WHAT IS BEING ASKED - Only one stretch of the data below is needed. Output the lines from the one with "from mathutils import Vector" up to and including the one with "return Vector((CX +", exactly as they stand.

[Rendered images with source text]
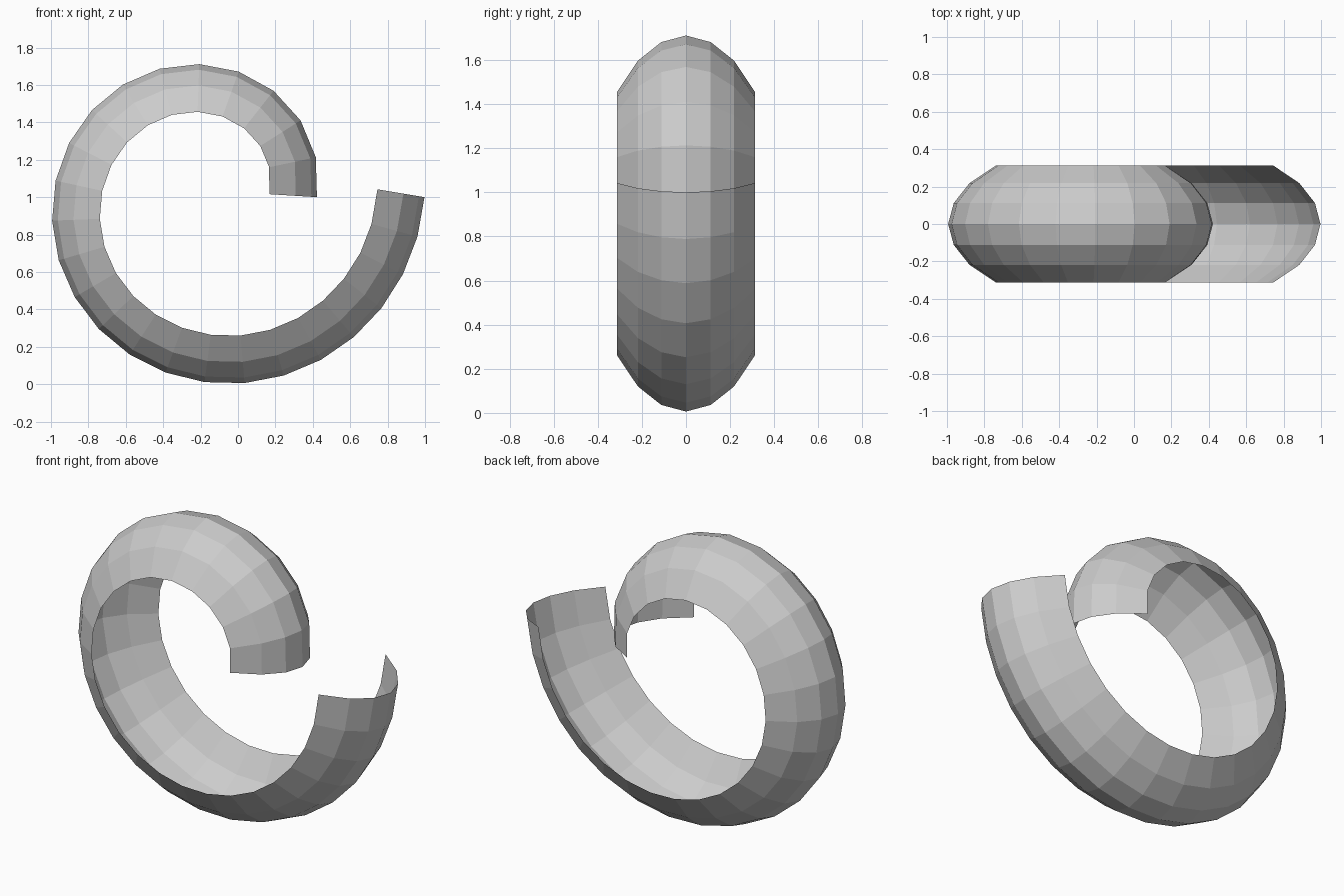
import bpy, bmesh, math
from mathutils import Vector

if "Cube" in bpy.data.objects:
    bpy.data.objects.remove(bpy.data.objects["Cube"])

SEGMENTS = 25
CX, CZ = -0.14, 1.0            # spiral centre
R_START, R_END = 1.137, 0.562  # one clockwise turn, shrinking evenly
# Cross-section of the channel: (y, distance in from the crown)
HALF = [(0.0, 0.0), (0.112, 0.03), (0.218, 0.114), (0.312, 0.255)]
PROFILE = [(-y, d) for y, d in HALF[:0:-1]] + HALF


def spiral(t):
    r = R_START + (R_END - R_START) * t
    a = -2 * math.pi * t
    return Vector((CX + r * math.cos(a), 0, CZ + r * math.sin(a)))


# Spiral path split into equal lengths
fine = [spiral(i / 4000) for i in range(4001)]
dist = [0.0]
for p, q in zip(fine, fine[1:]):
    dist.append(dist[-1] + (q - p).length)
path, k = [], 0
for i in range(SEGMENTS + 1):
    while k < 4000 and dist[k] < dist[-1] * i / SEGMENTS:
        k += 1
    path.append(fine[k])


def inward(i):
    """Direction towards the inside of the curl at path point i."""
    if i in (0, SEGMENTS):
        a = math.radians(180 - (9.5 if i == 0 else 3.6))
        return Vector((math.cos(a), 0, math.sin(a)))
    t = (path[i + 1] - path[i]).normalized() + (path[i] - path[i - 1]).normalized()
    t.normalize()
    return Vector((t.z, 0, -t.x))


# Open curled band: sweep the profile along the spiral
bm = bmesh.new()
rings = [[bm.verts.new(p + inward(i) * d + Vector((0, y, 0))) for y, d in PROFILE]
         for i, p in enumerate(path)]
faces = []
for a, b in zip(rings, rings[1:]):
    for j in range(len(PROFILE) - 1):
        faces.append(bm.faces.new((a[j], a[j + 1], b[j + 1], b[j])))
bm.normal_update()
# Crown faces must look outwards
if faces[len(PROFILE) // 2].normal.dot(inward(0)) > 0:
    bmesh.ops.reverse_faces(bm, faces=faces)

mesh = bpy.data.meshes.new("curled_band")
bm.to_mesh(mesh)
bm.free()
band = bpy.data.objects.new("curled_band", mesh)
bpy.context.collection.objects.link(band)

grey = bpy.data.materials.new("light grey")
grey.diffuse_color = (0.6, 0.6, 0.6, 1)
grey.use_nodes = True
grey.node_tree.nodes["Principled BSDF"].inputs["Base Color"].default_value = grey.diffuse_color
mesh.materials.append(grey)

TASK ANSWER -
from mathutils import Vector

if "Cube" in bpy.data.objects:
    bpy.data.objects.remove(bpy.data.objects["Cube"])

SEGMENTS = 25
CX, CZ = -0.14, 1.0            # spiral centre
R_START, R_END = 1.137, 0.562  # one clockwise turn, shrinking evenly
# Cross-section of the channel: (y, distance in from the crown)
HALF = [(0.0, 0.0), (0.112, 0.03), (0.218, 0.114), (0.312, 0.255)]
PROFILE = [(-y, d) for y, d in HALF[:0:-1]] + HALF


def spiral(t):
    r = R_START + (R_END - R_START) * t
    a = -2 * math.pi * t
    return Vector((CX + r * math.cos(a), 0, CZ + r * math.sin(a)))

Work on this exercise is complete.